"We're doing what's called bulk validation, which will give us our TGA certificate and energy certificate, and then, go to a large scale after that," he said.
The company has also recently entered into a partnership with EVE Investments, who will be given access to THC Global's medicinal cannabis. The cannabis will be used by a subsidiary of EVE named Meluka Honey, who plan to incorporate cannabis into their tea tree extracts and honey products.
The Bundaberg Facility
Aside from the mammoth Southport Facility, THC also operates another site in Bundaberg, Queensland, for which THC received permits to commence cultivation and R&D activities in December 2018.

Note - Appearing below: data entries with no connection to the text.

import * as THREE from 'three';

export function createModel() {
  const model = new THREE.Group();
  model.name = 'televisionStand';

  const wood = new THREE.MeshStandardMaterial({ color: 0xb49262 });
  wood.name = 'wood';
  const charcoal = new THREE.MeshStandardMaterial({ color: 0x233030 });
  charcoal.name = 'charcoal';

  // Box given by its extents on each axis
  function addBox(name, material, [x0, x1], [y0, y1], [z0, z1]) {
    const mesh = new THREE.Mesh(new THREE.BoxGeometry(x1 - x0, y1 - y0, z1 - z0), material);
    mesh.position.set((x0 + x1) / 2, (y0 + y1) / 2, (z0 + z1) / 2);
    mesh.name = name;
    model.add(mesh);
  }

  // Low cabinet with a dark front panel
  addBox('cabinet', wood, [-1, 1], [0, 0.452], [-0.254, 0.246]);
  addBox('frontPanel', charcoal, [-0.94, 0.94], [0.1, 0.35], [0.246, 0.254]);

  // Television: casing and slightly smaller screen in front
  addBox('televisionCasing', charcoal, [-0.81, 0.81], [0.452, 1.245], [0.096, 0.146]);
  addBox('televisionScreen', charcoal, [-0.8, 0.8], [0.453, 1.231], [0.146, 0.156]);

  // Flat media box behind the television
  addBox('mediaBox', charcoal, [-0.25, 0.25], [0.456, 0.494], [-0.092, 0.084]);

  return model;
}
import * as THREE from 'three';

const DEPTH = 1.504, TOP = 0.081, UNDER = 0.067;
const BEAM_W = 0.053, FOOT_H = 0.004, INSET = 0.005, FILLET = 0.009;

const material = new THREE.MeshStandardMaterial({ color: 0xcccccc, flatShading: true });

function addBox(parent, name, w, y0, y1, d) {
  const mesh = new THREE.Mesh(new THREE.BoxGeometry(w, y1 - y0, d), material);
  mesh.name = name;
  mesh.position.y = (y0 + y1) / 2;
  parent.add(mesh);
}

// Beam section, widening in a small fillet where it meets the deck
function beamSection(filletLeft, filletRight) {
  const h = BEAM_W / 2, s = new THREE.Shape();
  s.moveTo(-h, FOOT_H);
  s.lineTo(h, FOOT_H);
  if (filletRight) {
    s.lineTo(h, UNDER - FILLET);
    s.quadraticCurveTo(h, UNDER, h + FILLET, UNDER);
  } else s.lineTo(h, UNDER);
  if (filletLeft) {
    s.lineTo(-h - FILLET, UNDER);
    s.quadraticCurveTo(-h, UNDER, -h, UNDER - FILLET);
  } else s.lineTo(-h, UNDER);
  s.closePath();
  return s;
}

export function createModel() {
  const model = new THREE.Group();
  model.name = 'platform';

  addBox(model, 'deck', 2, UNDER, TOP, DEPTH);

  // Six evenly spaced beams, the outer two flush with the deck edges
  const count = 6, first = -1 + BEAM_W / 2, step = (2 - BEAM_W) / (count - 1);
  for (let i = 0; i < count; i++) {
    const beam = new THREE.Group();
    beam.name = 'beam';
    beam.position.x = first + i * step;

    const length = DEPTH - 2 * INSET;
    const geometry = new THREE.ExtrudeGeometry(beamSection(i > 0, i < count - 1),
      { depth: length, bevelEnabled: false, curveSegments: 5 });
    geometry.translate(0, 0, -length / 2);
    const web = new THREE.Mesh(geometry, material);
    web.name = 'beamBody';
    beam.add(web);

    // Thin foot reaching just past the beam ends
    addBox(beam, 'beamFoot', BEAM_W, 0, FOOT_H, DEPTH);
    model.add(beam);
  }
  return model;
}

While the Bundaberg site is much smaller than the Southport facility, it does include a minor-scale manufacturing facility for the extraction of oils and other concentrates. This is of crucial importance, as THC intends to use this facility for the creation and validation of its unique strains, genetics, and trials through its subsidiary Canndeo.
"Bundaberg has this great place in the sunshine and water availability that's well suited for cannabis. And also, it's quite a well-developed agriculture area. It's got great resources, water, great sun access. So the skill base for what we call farm management is well-developed in Bundaberg rather than running into unknown agricultural areas," Charteris said.
"Bundaberg was definitely a great choice for us. On top of that, what we've been doing in the last two and a half years is to build up our own strains. We have brand genetics, which means we're not licensing or buying anybody's strain."
"Our strains are particularly bred for that area, so they're far more robust than a brought-in or imported strain from overseas."
Charteris has previously stated that THC intends to use this facility in order to producing CBD oil for the Australian market, before preparing their isolates for verification, production and distribution.
"We're in this great position where we'll be growing our first commercial crops in Bundaberg, And we're also looking at other areas up there to expand our growing," he said.
The Future of THC Global
Thanks to their newly purchased facilities and their full suite of cannabis licenses, THC Global has positioned itself perfectly to become a major player in the global cannabis industry. They can now truly implement their "farm-to-pharma" model and become a self-sufficient, vertically integrated company from cultivation to research and production.
The Company expects to complete product validation in Q4 2019, followed by supply into Australian and Asian study trials, and clinical trials in early 2020. The company also already has a global presence thanks to operations in Australia, New Zealand and Canada, and partnerships throughout Europe, the Middle East, and Asia. For these reasons, Charteris believes that 2020 will be the year that THC becomes a household name for the cannabis industry.
"We're pretty well going to wake up, next year, as big as the big guys, the Auroras, and the Tilrays," Charteris said.
"We'll be the lowest cost to grow and the lowest cost to extract because we're utilizing the lowest cost growing methods. We've got such a big facility. We're going full-plant extraction. It's an absolute game-changer."